Given entries>
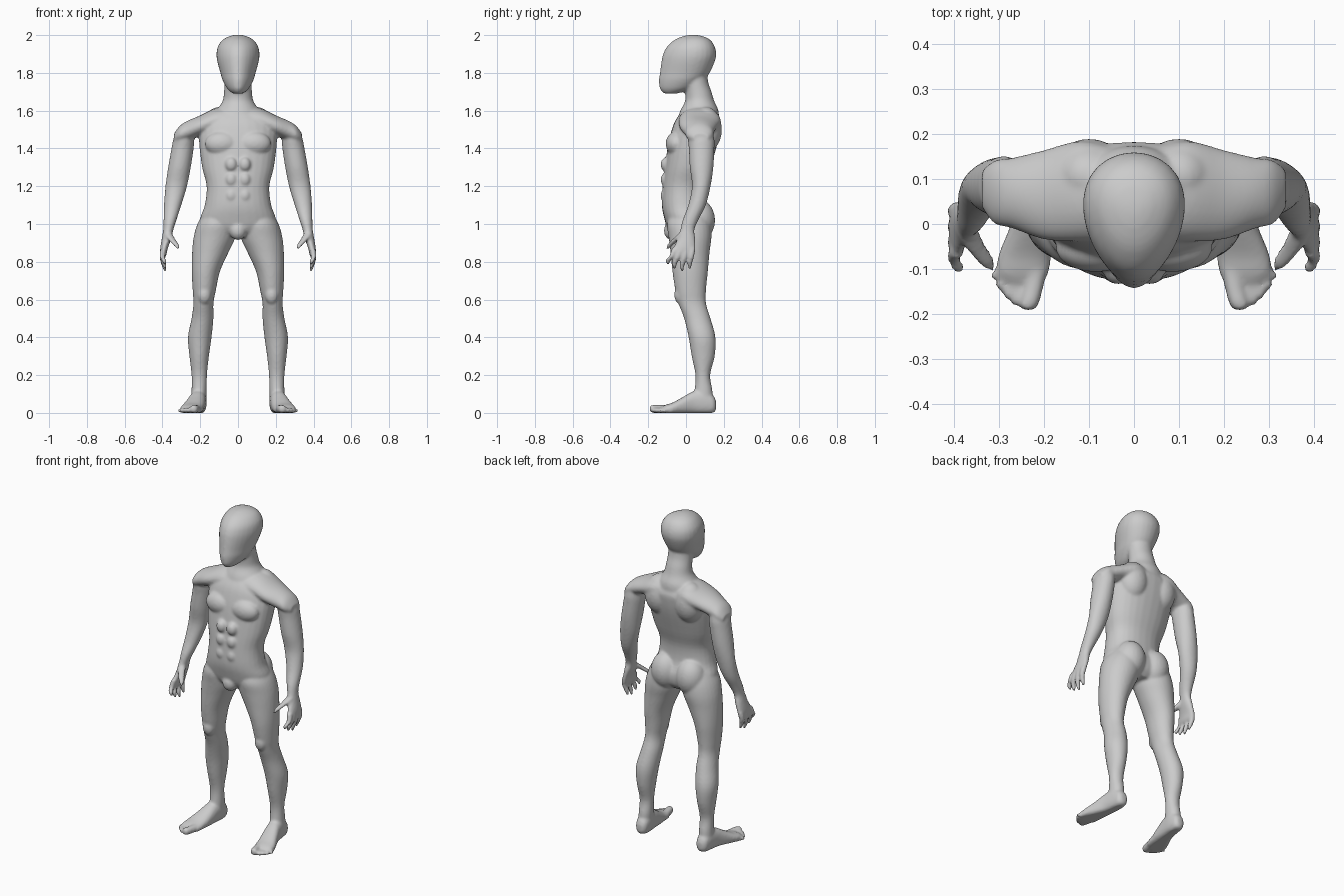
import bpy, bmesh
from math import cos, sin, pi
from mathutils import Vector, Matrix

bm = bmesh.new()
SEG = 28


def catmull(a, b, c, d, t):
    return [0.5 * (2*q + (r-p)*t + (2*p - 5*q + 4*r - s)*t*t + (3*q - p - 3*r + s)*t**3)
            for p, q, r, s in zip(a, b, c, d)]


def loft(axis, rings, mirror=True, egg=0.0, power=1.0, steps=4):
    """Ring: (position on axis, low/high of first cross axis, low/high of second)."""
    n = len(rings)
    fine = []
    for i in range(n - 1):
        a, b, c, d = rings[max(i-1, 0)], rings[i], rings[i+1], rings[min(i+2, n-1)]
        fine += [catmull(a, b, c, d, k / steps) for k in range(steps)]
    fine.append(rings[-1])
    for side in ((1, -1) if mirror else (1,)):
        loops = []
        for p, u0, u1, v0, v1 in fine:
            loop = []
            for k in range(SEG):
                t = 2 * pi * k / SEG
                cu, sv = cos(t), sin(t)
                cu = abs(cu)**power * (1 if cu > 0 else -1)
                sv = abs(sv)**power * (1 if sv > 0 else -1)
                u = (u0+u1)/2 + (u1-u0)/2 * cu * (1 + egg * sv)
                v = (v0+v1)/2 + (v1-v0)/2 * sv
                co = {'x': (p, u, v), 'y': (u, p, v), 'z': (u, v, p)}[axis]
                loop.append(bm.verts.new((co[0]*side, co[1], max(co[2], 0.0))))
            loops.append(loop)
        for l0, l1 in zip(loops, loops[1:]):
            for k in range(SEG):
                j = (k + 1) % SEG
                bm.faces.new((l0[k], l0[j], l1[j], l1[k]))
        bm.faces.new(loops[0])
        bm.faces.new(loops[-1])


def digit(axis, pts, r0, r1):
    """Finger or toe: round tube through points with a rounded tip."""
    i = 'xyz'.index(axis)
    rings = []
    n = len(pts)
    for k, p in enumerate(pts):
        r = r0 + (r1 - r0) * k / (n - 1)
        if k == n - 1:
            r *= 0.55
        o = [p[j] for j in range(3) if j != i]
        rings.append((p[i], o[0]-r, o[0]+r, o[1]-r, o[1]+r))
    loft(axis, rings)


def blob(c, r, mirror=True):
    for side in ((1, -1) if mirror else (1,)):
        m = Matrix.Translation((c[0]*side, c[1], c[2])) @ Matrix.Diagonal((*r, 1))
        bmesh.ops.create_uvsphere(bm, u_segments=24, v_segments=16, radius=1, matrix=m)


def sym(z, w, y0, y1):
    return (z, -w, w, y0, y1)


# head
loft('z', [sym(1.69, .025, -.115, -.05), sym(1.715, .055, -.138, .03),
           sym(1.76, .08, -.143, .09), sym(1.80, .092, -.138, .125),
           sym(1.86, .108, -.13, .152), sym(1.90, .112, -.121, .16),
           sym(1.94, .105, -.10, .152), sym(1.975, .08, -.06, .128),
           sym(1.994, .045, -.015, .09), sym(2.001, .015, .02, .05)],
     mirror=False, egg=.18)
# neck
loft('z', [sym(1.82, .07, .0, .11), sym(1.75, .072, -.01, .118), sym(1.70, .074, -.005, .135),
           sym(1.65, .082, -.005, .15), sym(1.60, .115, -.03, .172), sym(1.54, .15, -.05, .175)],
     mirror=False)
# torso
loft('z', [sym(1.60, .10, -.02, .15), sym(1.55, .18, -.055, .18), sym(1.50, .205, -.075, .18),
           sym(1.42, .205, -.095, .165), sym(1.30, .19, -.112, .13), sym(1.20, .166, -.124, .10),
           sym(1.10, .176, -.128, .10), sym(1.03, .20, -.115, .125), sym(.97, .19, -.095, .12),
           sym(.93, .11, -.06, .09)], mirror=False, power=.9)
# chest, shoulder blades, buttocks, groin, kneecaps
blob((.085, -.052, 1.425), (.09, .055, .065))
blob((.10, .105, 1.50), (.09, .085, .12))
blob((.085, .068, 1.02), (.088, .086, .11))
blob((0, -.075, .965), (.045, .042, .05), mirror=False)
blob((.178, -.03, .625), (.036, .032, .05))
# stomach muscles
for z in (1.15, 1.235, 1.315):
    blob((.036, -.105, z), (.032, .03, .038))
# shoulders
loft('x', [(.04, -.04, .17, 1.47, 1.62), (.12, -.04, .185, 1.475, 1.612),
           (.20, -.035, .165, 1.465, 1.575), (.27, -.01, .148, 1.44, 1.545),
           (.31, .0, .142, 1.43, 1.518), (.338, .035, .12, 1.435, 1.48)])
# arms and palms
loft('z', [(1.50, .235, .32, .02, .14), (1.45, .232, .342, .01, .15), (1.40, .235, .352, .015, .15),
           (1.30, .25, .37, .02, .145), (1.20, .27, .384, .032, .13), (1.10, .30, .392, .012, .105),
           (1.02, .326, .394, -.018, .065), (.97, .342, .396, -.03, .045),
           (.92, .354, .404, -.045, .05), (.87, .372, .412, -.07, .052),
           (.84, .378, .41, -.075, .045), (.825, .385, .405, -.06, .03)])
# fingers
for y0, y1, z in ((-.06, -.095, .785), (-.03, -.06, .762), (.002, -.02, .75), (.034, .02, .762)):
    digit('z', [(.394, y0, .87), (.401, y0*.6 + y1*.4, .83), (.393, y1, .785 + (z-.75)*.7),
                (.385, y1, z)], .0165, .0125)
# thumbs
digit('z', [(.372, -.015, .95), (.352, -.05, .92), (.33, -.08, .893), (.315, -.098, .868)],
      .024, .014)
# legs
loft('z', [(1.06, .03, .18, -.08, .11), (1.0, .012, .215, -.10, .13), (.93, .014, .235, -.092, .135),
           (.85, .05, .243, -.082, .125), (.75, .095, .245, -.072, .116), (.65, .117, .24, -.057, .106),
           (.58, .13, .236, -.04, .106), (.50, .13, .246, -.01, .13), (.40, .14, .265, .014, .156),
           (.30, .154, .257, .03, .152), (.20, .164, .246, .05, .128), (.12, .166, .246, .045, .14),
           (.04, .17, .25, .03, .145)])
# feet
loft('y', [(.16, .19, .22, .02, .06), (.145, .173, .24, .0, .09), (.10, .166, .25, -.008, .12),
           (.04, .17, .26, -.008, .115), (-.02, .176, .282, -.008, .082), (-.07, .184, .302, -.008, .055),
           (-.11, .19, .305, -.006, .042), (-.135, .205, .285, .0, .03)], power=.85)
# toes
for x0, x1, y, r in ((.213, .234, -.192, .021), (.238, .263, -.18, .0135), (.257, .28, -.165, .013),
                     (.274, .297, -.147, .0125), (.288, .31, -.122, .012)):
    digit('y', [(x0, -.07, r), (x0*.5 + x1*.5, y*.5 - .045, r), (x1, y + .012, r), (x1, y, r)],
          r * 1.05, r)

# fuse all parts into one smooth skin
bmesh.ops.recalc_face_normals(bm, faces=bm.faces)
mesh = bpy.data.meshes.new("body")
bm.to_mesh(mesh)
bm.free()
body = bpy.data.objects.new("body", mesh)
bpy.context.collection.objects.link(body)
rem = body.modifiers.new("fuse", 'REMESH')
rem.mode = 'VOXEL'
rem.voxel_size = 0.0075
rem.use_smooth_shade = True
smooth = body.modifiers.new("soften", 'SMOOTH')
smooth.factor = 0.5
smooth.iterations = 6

Instructions to follow>
Pull out every line holding "mirror" from the records above, and copy it.

Final answer>
def loft(axis, rings, mirror=True, egg=0.0, power=1.0, steps=4):
    for side in ((1, -1) if mirror else (1,)):
def blob(c, r, mirror=True):
    for side in ((1, -1) if mirror else (1,)):
     mirror=False, egg=.18)
     mirror=False)
           sym(.93, .11, -.06, .09)], mirror=False, power=.9)
blob((0, -.075, .965), (.045, .042, .05), mirror=False)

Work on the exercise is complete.